The problem: Go through the records below line by line, counting those that contain the word "back"; answer with the count only.

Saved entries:
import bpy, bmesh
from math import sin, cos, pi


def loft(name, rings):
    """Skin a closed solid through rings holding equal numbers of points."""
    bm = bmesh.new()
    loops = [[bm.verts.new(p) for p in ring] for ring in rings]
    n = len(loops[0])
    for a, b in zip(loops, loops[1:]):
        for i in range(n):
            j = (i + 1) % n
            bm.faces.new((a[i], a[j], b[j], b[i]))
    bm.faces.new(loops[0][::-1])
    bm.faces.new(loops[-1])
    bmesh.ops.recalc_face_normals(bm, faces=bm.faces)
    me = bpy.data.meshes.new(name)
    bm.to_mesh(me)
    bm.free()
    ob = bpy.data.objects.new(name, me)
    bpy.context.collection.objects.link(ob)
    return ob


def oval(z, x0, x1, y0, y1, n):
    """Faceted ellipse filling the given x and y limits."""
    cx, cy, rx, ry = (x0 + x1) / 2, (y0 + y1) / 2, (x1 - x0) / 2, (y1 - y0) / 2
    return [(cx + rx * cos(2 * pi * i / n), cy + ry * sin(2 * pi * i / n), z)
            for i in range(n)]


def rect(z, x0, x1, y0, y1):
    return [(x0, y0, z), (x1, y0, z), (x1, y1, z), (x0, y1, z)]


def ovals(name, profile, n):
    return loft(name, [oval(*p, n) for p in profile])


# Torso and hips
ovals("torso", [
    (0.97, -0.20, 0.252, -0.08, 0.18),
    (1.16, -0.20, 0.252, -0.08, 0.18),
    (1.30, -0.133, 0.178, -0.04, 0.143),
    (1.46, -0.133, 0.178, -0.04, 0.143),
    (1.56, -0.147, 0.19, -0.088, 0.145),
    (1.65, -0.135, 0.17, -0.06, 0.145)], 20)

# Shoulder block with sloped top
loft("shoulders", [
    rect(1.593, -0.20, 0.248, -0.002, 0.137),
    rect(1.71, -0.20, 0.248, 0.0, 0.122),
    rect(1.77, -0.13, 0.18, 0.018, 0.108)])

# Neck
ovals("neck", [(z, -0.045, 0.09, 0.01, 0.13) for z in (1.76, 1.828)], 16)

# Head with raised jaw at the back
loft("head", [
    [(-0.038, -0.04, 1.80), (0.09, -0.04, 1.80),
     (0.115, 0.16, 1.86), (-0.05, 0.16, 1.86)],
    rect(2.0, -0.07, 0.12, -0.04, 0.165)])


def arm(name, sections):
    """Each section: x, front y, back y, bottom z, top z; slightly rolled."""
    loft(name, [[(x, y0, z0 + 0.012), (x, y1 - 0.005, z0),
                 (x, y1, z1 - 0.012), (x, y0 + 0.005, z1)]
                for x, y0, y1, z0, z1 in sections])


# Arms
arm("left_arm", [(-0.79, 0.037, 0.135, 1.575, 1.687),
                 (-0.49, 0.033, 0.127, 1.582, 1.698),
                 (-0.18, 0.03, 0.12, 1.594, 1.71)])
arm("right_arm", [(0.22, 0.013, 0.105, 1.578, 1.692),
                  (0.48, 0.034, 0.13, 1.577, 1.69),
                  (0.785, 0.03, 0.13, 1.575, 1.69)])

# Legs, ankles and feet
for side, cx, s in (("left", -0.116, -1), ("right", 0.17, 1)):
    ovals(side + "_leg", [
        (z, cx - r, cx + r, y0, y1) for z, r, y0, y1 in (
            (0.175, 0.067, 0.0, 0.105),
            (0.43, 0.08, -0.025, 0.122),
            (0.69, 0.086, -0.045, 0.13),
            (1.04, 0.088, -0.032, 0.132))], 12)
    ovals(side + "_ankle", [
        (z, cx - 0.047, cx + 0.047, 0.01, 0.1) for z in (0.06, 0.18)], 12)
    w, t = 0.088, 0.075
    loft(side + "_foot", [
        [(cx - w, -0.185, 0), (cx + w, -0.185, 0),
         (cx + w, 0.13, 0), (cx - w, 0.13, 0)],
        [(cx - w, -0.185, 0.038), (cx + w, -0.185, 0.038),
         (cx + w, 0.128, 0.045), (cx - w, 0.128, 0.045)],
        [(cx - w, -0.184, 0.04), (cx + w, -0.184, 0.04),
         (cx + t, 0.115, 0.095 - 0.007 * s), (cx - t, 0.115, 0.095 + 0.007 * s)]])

Reply to the task: 2